Below are some records; output exactly the lines from the line with "bm.faces.new(loops[0])" to the line with "(box_outline(-0.504, 0.504, 0.091, 0.773, 0.012), PANEL)]", both ends kept, and nothing more.

(Pictures paired with source code)
◆ ◆ ◆

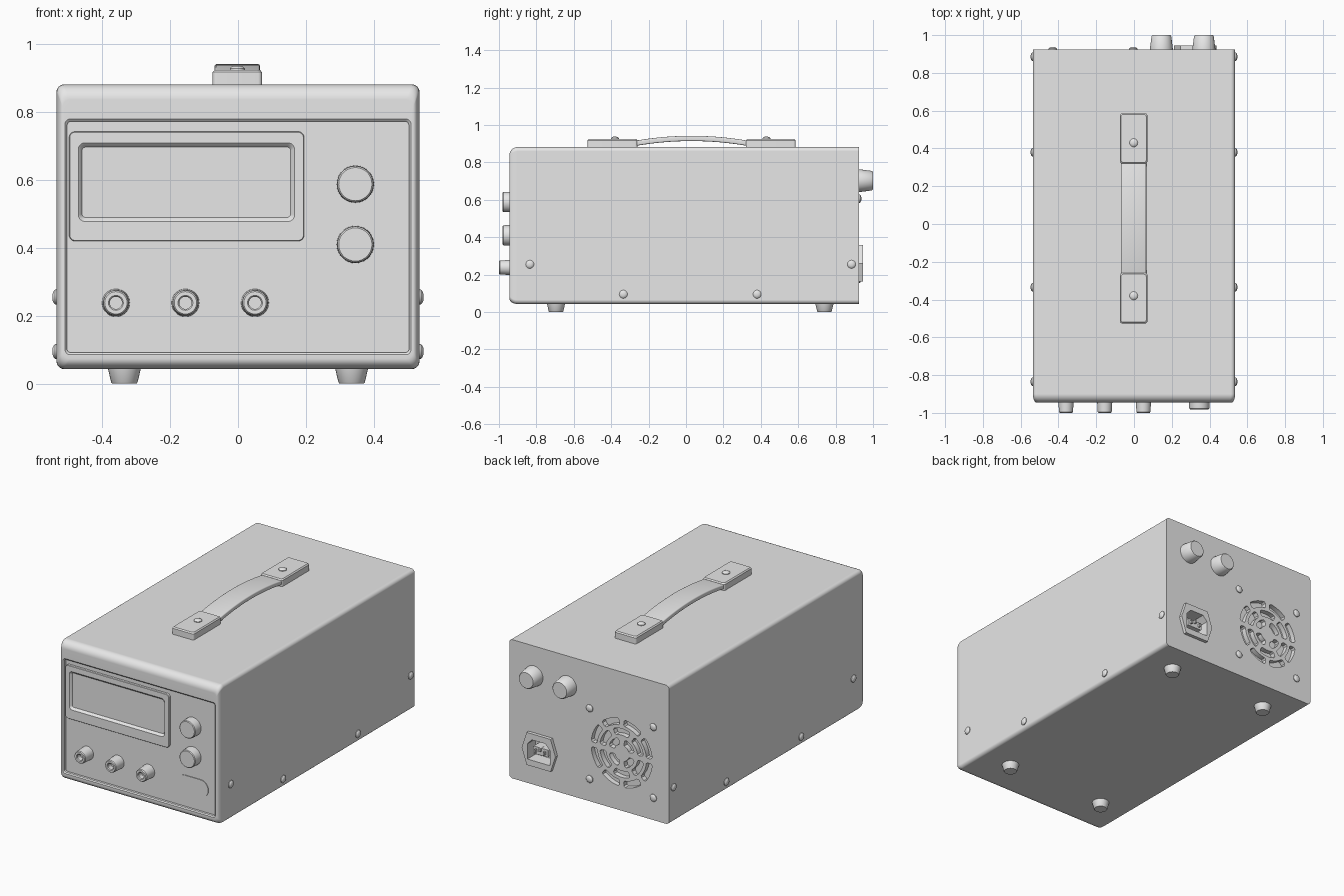
import bpy, bmesh, math

if "Cube" in bpy.data.objects:
    bpy.data.objects.remove(bpy.data.objects["Cube"], do_unlink=True)

GREY = (0.8, 0.8, 0.8, 1)
mat = bpy.data.materials.new("light_grey")
mat.use_nodes = True
mat.diffuse_color = GREY
mat.node_tree.nodes["Principled BSDF"].inputs["Base Color"].default_value = GREY
parts = []

# How ring coordinates (u, v) and depth w map to space for each axis
AXES = {
    "x": lambda u, v, w: (w, u, v),
    "y": lambda u, v, w: (u, w, v),
    "z": lambda u, v, w: (u, v, w),
}


def rounded(cu, cv, hu, hv, r, seg=7):
    """Rounded rectangle outline; a circle when all sizes are equal."""
    pts = []
    for k, (su, sv) in enumerate([(1, 1), (-1, 1), (-1, -1), (1, -1)]):
        for i in range(seg + 1):
            a = (k + i / seg) * math.pi / 2
            pts.append((cu + su * (hu - r) + r * math.cos(a),
                        cv + sv * (hv - r) + r * math.sin(a)))
    return pts


def box_outline(u0, u1, v0, v1, r):
    return rounded((u0 + u1) / 2, (v0 + v1) / 2, (u1 - u0) / 2, (v1 - v0) / 2, r)


def loft(name, axis, rings, closed=False):
    """Skin a list of (outline, depth) rings, capped or joined end to end."""
    bm = bmesh.new()
    loops = [[bm.verts.new(AXES[axis](u, v, w)) for u, v in pts] for pts, w in rings]
    n = len(loops[0])
    pairs = list(zip(loops, loops[1:]))
    if closed:
        pairs.append((loops[-1], loops[0]))
    else:
        bm.faces.new(loops[0])
        bm.faces.new(loops[-1])
    for a, b in pairs:
        for i in range(n):
            j = (i + 1) % n
            bm.faces.new((a[i], a[j], b[j], b[i]))
    bmesh.ops.remove_doubles(bm, verts=bm.verts, dist=1e-5)
    bmesh.ops.recalc_face_normals(bm, faces=bm.faces)
    mesh = bpy.data.meshes.new(name)
    bm.to_mesh(mesh)
    bm.free()
    mesh.materials.append(mat)
    ob = bpy.data.objects.new(name, mesh)
    bpy.context.collection.objects.link(ob)
    parts.append(ob)
    return ob


def turned(name, axis, u, v, profile):
    """Round part from (radius, depth) pairs."""
    return loft(name, axis, [(rounded(u, v, r, r, r), w) for r, w in profile])


def screw(name, axis, u, v, base, out=1):
    turned(name, axis, u, v, [(r, base + out * w) for r, w in
           [(0.022, -0.004), (0.022, 0.004), (0.017, 0.009), (0.009, 0.012)]])


# Case: straight shell, rounded front edge, recessed front panel
X, LOW, TOP, FRONT, BACK = 0.535, 0.043, 0.882, -0.945, 0.925
PANEL = -0.925
rings = [(box_outline(-X, X, LOW, TOP, 0.022), BACK)]
for i in range(7):
    a = i / 6 * math.pi / 2
    s = 1 - math.cos(a)
    rings.append((box_outline(-X + 0.018 * s, X - 0.018 * s, LOW + 0.03 * s,
                              TOP - 0.045 * s, 0.022), FRONT + 0.045 * (1 - math.sin(a))))
rings += [(box_outline(-0.51, 0.51, 0.085, 0.78, 0.015), FRONT),
          (box_outline(-0.504, 0.504, 0.091, 0.773, 0.012), FRONT + 0.006),
          (box_outline(-0.504, 0.504, 0.091, 0.773, 0.012), PANEL)]
case = loft("case", "y", rings)

# Fan grille slots and power inlet opening, cut into the back
FAN_X, FAN_Z = -0.217, 0.392
INLET_X, INLET_Z = 0.325, 0.26
cutters = []


def slot_outline(r0, r1, a0, a1):
    c = 0.009
    d = c / r1
    steps = [a0 + d + (a1 - a0 - 2 * d) * i / 8 for i in range(9)]
    polar = [(r1, a) for a in steps] + [(r1 - c, a1), (r0 + c, a1)]
    polar += [(r0, a) for a in reversed(steps)] + [(r0 + c, a0), (r1 - c, a0)]
    return [(FAN_X + r * math.cos(a), FAN_Z + r * math.sin(a)) for r, a in polar]


for r0, r1, count in [(0.166, 0.205, 8), (0.108, 0.147, 6), (0.05, 0.088, 4)]:
    gap = 0.013 / r0
    for k in range(count):
        a0 = math.tau * k / count + gap
        a1 = math.tau * (k + 1) / count - gap
        outline = slot_outline(r0, r1, a0, a1)
        cutters.append(loft("slot_cutter", "y", [(outline, 0.895), (outline, 0.95)]))


def mirrored(half):
    """Six-point inlet outline from its right-hand points, top to bottom."""
    pts = half + [(-u, v) for u, v in reversed(half)]
    return [(INLET_X + u, INLET_Z + v) for u, v in pts]


flange = mirrored([(0.08, 0.098), (0.113, 0.0), (0.08, -0.098)])
opening = mirrored([(0.045, 0.062), (0.075, 0.03), (0.075, -0.062)])
cutters.append(loft("inlet_cutter", "y", [(opening, 0.865), (opening, 0.95)]))

for c in cutters:
    c.hide_render = True
    m = case.modifiers.new("cut", "BOOLEAN")
    m.operation, m.solver, m.object = "DIFFERENCE", "EXACT", c
deps = bpy.context.evaluated_depsgraph_get()
cut_mesh = bpy.data.meshes.new_from_object(case.evaluated_get(deps))
case.modifiers.clear()
case.data = cut_mesh
for c in cutters:
    parts.remove(c)
    bpy.data.objects.remove(c, do_unlink=True)

# Power inlet: flange, tongue and three pins
loft("inlet_flange", "y", [(flange, BACK), (flange, 0.945), (opening, 0.945),
                           (opening, BACK)], closed=True)
tongue = rounded(INLET_X, INLET_Z - 0.005, 0.05, 0.022, 0.004)
loft("inlet_tongue", "y", [(tongue, 0.86), (tongue, 0.925)])
for k, (dx, dz) in enumerate([(-0.03, -0.005), (0, 0.008), (0.03, -0.005)]):
    pin = rounded(INLET_X + dx, INLET_Z + dz, 0.005, 0.01, 0.002)
    loft(f"inlet_pin_{k}", "y", [(pin, 0.9), (pin, 0.94)])

# Fuse holders and fan screws
for k, x in enumerate((0.145, 0.37)):
    turned(f"fuse_holder_{k}", "y", x, 0.702,
           [(0.061, 0.92), (0.06, 0.935), (0.052, 0.994), (0.047, 1.0)])
for sx in (-1, 1):
    for sz in (-1, 1):
        screw("fan_screw", "y", FAN_X + sx * 0.213, FAN_Z + sz * 0.214, BACK)

# Display surround with sunken screen
bezel = box_outline(-0.498, 0.195, 0.42, 0.743, 0.018)
loft("display", "y", [
    (bezel, PANEL + 0.002), (bezel, -0.938),
    (box_outline(-0.496, 0.193, 0.422, 0.741, 0.016), -0.94),
    (box_outline(-0.471, 0.167, 0.478, 0.71, 0.02), -0.94),
    (box_outline(-0.466, 0.162, 0.483, 0.705, 0.016), -0.936),
    (box_outline(-0.46, 0.155, 0.49, 0.697, 0.01), -0.926)])

# Front knobs, terminals and oval button
for k, z in enumerate((0.588, 0.41)):
    turned(f"knob_{k}", "y", 0.346, z,
           [(0.055, PANEL + 0.002), (0.054, -0.97), (0.053, -0.977), (0.049, -0.981)])
for k, x in enumerate((-0.36, -0.155, 0.05)):
    turned(f"terminal_{k}", "y", x, 0.238,
           [(0.041, PANEL + 0.002), (0.04, -0.945), (0.037, -0.995), (0.033, -1.0),
            (0.022, -1.0), (0.018, -0.995), (0.018, -0.965)])
loft("oval_button", "y", [(rounded(0.347, 0.228, 0.104, 0.052, 0.052), w)
                          for w in (PANEL + 0.002, PANEL - 0.004)])

# Feet and side screws
for x in (-0.335, 0.335):
    for y in (-0.695, 0.74):
        turned("foot", "z", x, y, [(0.036, 0), (0.039, 0.004), (0.049, 0.046)])
for side in (-1, 1):
    for y, z in [(-0.835, 0.255), (-0.335, 0.095), (0.38, 0.095), (0.885, 0.255)]:
        screw("side_screw", "x", y, z, side * X, side)

# Carry handle: two end pads and an arched strap
for y, sy in [(-0.393, -0.38), (0.453, 0.43)]:
    loft("handle_pad", "z", [(rounded(-0.002, y, 0.073 - i, 0.133 - i, 0.012), w)
                             for i, w in [(0, TOP - 0.003), (0, 0.918), (0.006, 0.925)]])
    screw("handle_screw", "z", -0.002, sy, 0.925)
strap = []
for i in range(25):
    t = i / 12 - 1
    strap.append((rounded(-0.002, 0.928 - 0.028 * t * t, 0.067, 0.014, 0.007, 4),
                  0.03 + 0.31 * t))
loft("handle_strap", "y", strap)

# Smooth shading with sharp creases kept
bpy.ops.object.select_all(action="DESELECT")
for ob in parts:
    ob.select_set(True)
bpy.context.view_layer.objects.active = case
bpy.ops.object.shade_smooth_by_angle(angle=math.radians(32))
wn = case.modifiers.new("even_shading", "WEIGHTED_NORMAL")
wn.keep_sharp = True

◆ ◆ ◆

Completed exercise:
        bm.faces.new(loops[0])
        bm.faces.new(loops[-1])
    for a, b in pairs:
        for i in range(n):
            j = (i + 1) % n
            bm.faces.new((a[i], a[j], b[j], b[i]))
    bmesh.ops.remove_doubles(bm, verts=bm.verts, dist=1e-5)
    bmesh.ops.recalc_face_normals(bm, faces=bm.faces)
    mesh = bpy.data.meshes.new(name)
    bm.to_mesh(mesh)
    bm.free()
    mesh.materials.append(mat)
    ob = bpy.data.objects.new(name, mesh)
    bpy.context.collection.objects.link(ob)
    parts.append(ob)
    return ob


def turned(name, axis, u, v, profile):
    """Round part from (radius, depth) pairs."""
    return loft(name, axis, [(rounded(u, v, r, r, r), w) for r, w in profile])


def screw(name, axis, u, v, base, out=1):
    turned(name, axis, u, v, [(r, base + out * w) for r, w in
           [(0.022, -0.004), (0.022, 0.004), (0.017, 0.009), (0.009, 0.012)]])


# Case: straight shell, rounded front edge, recessed front panel
X, LOW, TOP, FRONT, BACK = 0.535, 0.043, 0.882, -0.945, 0.925
PANEL = -0.925
rings = [(box_outline(-X, X, LOW, TOP, 0.022), BACK)]
for i in range(7):
    a = i / 6 * math.pi / 2
    s = 1 - math.cos(a)
    rings.append((box_outline(-X + 0.018 * s, X - 0.018 * s, LOW + 0.03 * s,
                              TOP - 0.045 * s, 0.022), FRONT + 0.045 * (1 - math.sin(a))))
rings += [(box_outline(-0.51, 0.51, 0.085, 0.78, 0.015), FRONT),
          (box_outline(-0.504, 0.504, 0.091, 0.773, 0.012), FRONT + 0.006),
          (box_outline(-0.504, 0.504, 0.091, 0.773, 0.012), PANEL)]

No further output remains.